__The records__.
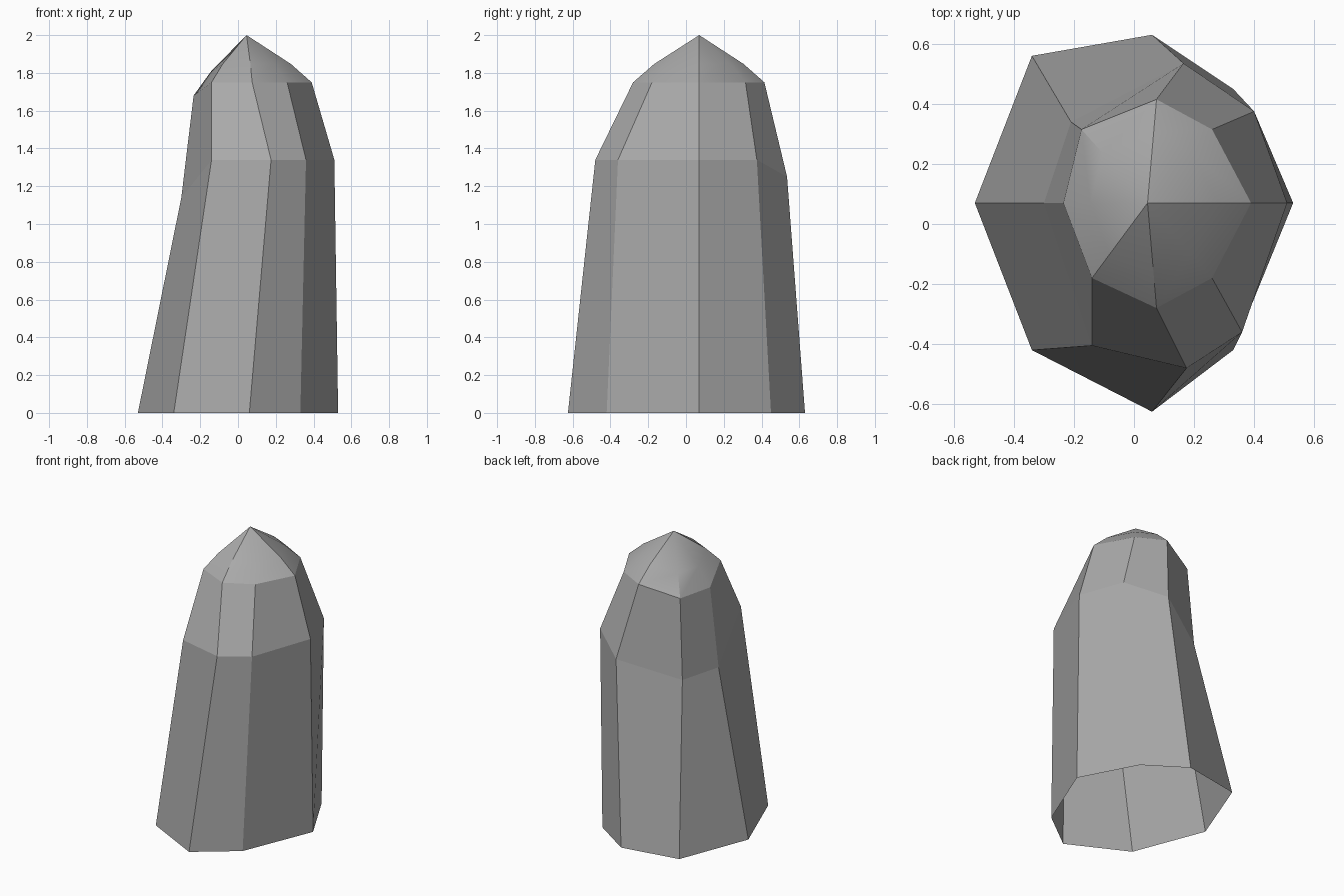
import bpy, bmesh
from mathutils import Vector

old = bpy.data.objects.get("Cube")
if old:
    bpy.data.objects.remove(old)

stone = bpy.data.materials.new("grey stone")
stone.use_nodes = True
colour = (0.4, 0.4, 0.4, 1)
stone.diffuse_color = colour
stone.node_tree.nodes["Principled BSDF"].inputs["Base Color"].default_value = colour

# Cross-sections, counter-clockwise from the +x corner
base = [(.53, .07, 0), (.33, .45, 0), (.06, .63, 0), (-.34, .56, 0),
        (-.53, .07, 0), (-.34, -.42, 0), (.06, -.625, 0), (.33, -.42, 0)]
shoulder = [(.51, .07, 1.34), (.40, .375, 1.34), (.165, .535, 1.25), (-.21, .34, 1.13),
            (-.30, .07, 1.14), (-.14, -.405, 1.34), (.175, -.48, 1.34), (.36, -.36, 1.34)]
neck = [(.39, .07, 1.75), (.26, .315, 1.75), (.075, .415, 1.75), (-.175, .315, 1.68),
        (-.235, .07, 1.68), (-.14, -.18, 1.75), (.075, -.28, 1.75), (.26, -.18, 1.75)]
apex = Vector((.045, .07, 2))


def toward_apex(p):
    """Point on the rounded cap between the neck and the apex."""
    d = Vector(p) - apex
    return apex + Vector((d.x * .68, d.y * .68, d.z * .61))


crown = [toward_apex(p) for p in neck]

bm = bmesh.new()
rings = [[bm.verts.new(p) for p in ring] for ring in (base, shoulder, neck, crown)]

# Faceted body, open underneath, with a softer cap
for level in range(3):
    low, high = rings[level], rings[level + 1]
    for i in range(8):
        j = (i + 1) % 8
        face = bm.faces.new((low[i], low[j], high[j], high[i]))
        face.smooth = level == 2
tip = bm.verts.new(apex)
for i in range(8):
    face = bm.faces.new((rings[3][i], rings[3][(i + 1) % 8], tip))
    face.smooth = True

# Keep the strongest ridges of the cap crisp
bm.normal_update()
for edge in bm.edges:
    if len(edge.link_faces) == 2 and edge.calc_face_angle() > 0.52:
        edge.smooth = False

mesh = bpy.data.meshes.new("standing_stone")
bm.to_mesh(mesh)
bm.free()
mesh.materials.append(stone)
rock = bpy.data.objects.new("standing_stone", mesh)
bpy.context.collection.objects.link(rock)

__Task brief__. Reply with the number of lines in the entries that hold the word "data", and add no other words.

__Exercise output__. 5